- [ABOUT THIS EXERCISE]: Repeat exactly, please, the opening lines of the data below, through and including the line where "BX, BZ = 0.48, 0.045" sits.

========================

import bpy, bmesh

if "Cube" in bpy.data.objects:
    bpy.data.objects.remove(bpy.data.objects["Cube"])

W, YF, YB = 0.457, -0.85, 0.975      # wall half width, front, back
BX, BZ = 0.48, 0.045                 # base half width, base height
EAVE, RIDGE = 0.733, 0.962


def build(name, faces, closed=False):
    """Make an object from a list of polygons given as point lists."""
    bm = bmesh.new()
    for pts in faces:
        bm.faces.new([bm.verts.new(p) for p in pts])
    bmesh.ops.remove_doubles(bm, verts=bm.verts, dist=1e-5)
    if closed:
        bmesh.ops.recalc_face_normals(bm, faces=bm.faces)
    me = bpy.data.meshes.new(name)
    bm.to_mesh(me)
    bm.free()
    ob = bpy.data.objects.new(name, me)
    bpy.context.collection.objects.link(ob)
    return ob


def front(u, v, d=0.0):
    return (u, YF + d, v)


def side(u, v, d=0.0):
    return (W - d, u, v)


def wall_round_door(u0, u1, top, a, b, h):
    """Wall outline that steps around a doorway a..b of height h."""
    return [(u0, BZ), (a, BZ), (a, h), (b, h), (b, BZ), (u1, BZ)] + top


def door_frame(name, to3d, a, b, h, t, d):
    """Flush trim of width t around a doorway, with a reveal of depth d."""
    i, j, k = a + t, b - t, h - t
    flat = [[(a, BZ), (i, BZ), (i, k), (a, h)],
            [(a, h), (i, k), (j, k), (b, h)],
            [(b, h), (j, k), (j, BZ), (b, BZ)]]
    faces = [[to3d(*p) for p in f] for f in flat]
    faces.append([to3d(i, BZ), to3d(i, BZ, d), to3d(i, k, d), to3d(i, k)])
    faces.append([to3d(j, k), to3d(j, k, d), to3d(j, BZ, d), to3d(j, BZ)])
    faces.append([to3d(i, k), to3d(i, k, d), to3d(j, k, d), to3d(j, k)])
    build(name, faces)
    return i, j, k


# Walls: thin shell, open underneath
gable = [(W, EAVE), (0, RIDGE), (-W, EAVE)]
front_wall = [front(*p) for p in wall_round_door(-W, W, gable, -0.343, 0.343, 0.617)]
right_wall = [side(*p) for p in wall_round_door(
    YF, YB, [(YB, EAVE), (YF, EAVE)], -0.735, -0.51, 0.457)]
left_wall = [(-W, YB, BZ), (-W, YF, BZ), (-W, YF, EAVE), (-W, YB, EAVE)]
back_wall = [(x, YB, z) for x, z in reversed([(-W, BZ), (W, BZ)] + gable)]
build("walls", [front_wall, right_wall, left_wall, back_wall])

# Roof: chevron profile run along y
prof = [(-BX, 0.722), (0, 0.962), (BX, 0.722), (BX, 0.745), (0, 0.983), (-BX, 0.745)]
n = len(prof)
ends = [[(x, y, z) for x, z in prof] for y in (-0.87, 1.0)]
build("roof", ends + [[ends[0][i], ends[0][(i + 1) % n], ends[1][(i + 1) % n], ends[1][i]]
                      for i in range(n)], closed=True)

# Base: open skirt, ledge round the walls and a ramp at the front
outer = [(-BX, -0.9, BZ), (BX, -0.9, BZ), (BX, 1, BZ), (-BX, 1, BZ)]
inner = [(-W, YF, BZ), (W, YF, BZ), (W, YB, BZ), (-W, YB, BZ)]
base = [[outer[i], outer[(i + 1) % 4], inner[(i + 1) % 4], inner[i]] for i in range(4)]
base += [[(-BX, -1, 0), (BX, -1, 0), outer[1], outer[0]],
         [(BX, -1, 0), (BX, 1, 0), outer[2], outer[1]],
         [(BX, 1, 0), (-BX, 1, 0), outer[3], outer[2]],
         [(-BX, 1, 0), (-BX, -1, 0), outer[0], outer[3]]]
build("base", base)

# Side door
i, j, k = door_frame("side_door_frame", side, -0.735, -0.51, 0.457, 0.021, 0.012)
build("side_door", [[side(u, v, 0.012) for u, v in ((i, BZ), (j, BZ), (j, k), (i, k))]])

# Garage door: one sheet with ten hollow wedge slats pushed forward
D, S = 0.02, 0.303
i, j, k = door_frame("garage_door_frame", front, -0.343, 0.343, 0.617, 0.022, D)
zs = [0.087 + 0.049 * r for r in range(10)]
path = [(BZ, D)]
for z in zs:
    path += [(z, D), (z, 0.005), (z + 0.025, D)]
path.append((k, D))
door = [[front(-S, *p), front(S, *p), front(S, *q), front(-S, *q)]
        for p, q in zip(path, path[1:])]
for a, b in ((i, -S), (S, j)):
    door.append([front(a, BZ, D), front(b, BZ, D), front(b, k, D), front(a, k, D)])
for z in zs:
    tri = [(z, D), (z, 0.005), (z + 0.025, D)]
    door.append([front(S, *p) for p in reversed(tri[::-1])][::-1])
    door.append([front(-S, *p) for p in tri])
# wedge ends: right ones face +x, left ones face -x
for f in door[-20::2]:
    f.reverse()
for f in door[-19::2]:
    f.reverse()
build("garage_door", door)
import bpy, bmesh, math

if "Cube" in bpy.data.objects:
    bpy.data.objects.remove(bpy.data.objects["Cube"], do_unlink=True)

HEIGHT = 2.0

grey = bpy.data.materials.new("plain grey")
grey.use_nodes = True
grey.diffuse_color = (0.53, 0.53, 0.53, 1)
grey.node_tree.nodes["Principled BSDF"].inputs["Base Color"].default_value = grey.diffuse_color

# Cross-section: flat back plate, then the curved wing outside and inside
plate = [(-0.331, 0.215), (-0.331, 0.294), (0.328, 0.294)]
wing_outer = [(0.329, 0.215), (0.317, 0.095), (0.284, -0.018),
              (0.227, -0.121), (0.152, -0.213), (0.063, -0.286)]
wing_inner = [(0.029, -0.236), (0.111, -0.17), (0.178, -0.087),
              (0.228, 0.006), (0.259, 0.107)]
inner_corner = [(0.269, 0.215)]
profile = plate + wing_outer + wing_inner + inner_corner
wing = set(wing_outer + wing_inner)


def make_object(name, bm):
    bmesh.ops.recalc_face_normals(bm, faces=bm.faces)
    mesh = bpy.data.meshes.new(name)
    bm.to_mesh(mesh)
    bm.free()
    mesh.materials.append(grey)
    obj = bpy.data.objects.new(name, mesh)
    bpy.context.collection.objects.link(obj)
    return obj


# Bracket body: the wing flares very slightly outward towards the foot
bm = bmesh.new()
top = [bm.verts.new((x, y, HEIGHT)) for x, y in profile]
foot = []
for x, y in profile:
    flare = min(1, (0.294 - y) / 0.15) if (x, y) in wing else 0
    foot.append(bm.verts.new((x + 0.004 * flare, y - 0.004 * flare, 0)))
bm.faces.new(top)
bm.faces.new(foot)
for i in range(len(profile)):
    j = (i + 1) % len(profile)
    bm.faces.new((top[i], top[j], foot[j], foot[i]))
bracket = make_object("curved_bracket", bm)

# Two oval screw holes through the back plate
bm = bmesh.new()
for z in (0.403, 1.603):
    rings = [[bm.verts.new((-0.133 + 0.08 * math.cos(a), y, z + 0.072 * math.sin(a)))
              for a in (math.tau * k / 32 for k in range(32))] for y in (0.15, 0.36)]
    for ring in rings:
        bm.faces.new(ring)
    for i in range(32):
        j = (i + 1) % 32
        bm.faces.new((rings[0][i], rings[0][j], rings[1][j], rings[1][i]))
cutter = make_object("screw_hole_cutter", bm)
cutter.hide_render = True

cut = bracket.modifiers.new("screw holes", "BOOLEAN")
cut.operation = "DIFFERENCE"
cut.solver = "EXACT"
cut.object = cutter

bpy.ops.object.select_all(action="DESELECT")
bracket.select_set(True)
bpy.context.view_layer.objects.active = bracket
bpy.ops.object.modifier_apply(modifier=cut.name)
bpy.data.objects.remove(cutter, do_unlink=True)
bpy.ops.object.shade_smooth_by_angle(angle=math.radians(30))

========================

- [ANSWER SECTION]:
import bpy, bmesh

if "Cube" in bpy.data.objects:
    bpy.data.objects.remove(bpy.data.objects["Cube"])

W, YF, YB = 0.457, -0.85, 0.975      # wall half width, front, back
BX, BZ = 0.48, 0.045                 # base half width, base height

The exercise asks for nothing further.